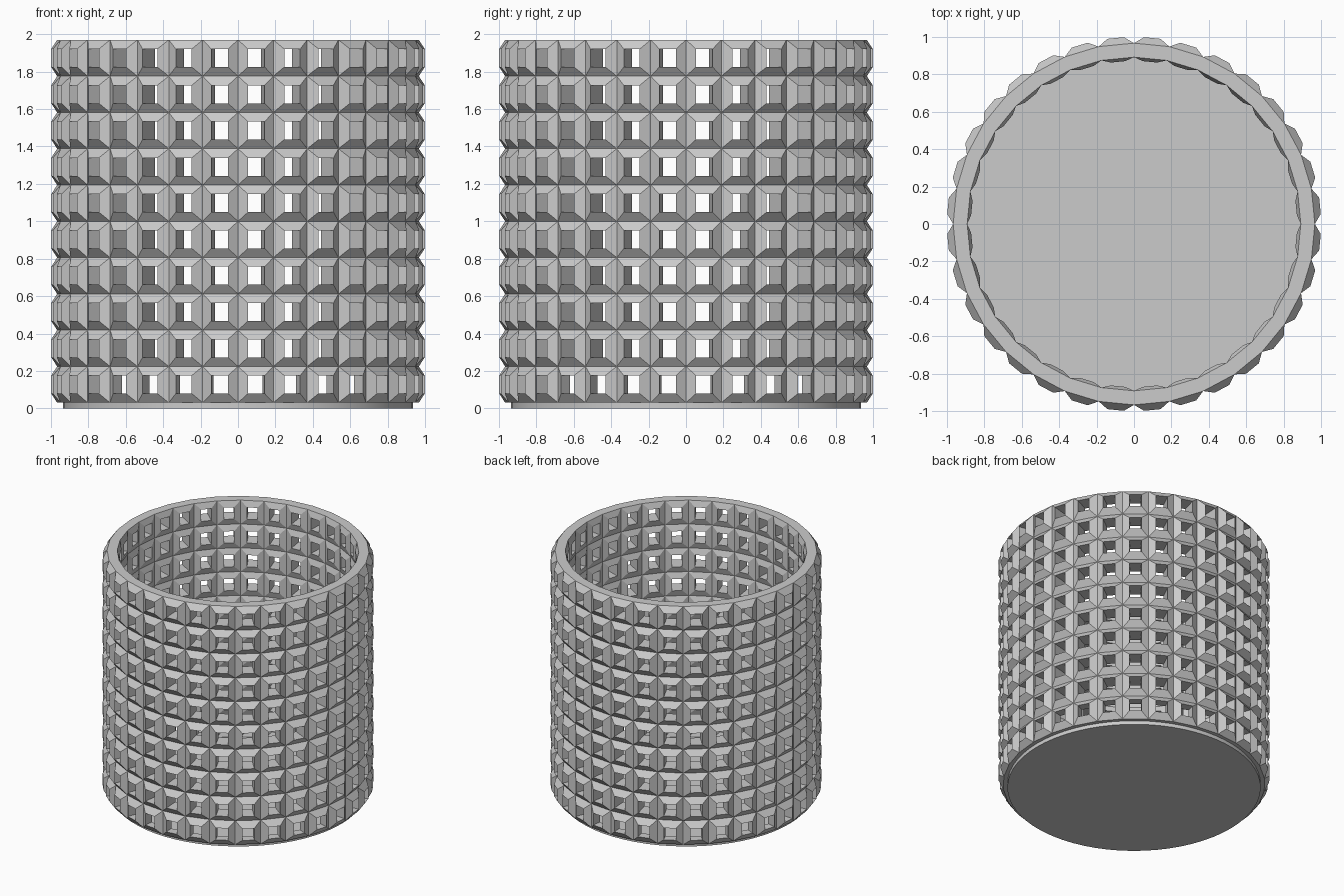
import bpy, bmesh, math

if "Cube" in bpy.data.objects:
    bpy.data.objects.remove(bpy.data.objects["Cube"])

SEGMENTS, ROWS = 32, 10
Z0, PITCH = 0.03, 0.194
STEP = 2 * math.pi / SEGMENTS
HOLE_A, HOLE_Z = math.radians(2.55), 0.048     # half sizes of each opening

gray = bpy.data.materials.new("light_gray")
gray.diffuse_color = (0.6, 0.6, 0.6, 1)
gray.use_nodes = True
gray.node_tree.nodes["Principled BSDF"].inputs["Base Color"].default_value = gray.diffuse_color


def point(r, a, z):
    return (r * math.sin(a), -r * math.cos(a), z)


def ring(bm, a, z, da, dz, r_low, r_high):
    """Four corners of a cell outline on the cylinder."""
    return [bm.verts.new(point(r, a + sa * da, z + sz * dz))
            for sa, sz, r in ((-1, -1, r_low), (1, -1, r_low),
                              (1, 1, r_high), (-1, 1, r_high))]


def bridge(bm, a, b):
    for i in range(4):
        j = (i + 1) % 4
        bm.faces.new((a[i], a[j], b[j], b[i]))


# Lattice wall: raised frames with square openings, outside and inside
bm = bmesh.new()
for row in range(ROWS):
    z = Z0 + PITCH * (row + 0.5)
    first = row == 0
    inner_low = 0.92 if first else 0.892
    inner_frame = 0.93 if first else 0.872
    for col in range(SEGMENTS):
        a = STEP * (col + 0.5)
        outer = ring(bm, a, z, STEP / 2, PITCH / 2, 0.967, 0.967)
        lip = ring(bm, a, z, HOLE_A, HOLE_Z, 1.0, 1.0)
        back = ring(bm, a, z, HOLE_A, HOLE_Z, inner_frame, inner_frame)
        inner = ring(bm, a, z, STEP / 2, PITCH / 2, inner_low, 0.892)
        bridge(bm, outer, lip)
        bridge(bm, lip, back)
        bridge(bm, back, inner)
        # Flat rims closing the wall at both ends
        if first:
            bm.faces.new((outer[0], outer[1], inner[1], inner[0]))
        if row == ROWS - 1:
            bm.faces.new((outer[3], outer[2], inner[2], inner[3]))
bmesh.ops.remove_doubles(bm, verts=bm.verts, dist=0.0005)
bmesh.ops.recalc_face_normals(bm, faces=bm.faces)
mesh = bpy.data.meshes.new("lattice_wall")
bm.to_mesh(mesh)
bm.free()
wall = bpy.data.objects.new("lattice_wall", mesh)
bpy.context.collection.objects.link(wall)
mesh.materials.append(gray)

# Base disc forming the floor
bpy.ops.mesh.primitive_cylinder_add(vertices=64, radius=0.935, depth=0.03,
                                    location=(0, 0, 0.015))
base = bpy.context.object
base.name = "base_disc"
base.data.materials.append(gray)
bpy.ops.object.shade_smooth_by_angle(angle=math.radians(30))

◆ Brief ◆
From the first line to the last, repeat the records above exactly, leaving out the pictures.

◆ Task answer ◆
import bpy, bmesh, math

if "Cube" in bpy.data.objects:
    bpy.data.objects.remove(bpy.data.objects["Cube"])

SEGMENTS, ROWS = 32, 10
Z0, PITCH = 0.03, 0.194
STEP = 2 * math.pi / SEGMENTS
HOLE_A, HOLE_Z = math.radians(2.55), 0.048     # half sizes of each opening

gray = bpy.data.materials.new("light_gray")
gray.diffuse_color = (0.6, 0.6, 0.6, 1)
gray.use_nodes = True
gray.node_tree.nodes["Principled BSDF"].inputs["Base Color"].default_value = gray.diffuse_color


def point(r, a, z):
    return (r * math.sin(a), -r * math.cos(a), z)


def ring(bm, a, z, da, dz, r_low, r_high):
    """Four corners of a cell outline on the cylinder."""
    return [bm.verts.new(point(r, a + sa * da, z + sz * dz))
            for sa, sz, r in ((-1, -1, r_low), (1, -1, r_low),
                              (1, 1, r_high), (-1, 1, r_high))]


def bridge(bm, a, b):
    for i in range(4):
        j = (i + 1) % 4
        bm.faces.new((a[i], a[j], b[j], b[i]))


# Lattice wall: raised frames with square openings, outside and inside
bm = bmesh.new()
for row in range(ROWS):
    z = Z0 + PITCH * (row + 0.5)
    first = row == 0
    inner_low = 0.92 if first else 0.892
    inner_frame = 0.93 if first else 0.872
    for col in range(SEGMENTS):
        a = STEP * (col + 0.5)
        outer = ring(bm, a, z, STEP / 2, PITCH / 2, 0.967, 0.967)
        lip = ring(bm, a, z, HOLE_A, HOLE_Z, 1.0, 1.0)
        back = ring(bm, a, z, HOLE_A, HOLE_Z, inner_frame, inner_frame)
        inner = ring(bm, a, z, STEP / 2, PITCH / 2, inner_low, 0.892)
        bridge(bm, outer, lip)
        bridge(bm, lip, back)
        bridge(bm, back, inner)
        # Flat rims closing the wall at both ends
        if first:
            bm.faces.new((outer[0], outer[1], inner[1], inner[0]))
        if row == ROWS - 1:
            bm.faces.new((outer[3], outer[2], inner[2], inner[3]))
bmesh.ops.remove_doubles(bm, verts=bm.verts, dist=0.0005)
bmesh.ops.recalc_face_normals(bm, faces=bm.faces)
mesh = bpy.data.meshes.new("lattice_wall")
bm.to_mesh(mesh)
bm.free()
wall = bpy.data.objects.new("lattice_wall", mesh)
bpy.context.collection.objects.link(wall)
mesh.materials.append(gray)

# Base disc forming the floor
bpy.ops.mesh.primitive_cylinder_add(vertices=64, radius=0.935, depth=0.03,
                                    location=(0, 0, 0.015))
base = bpy.context.object
base.name = "base_disc"
base.data.materials.append(gray)
bpy.ops.object.shade_smooth_by_angle(angle=math.radians(30))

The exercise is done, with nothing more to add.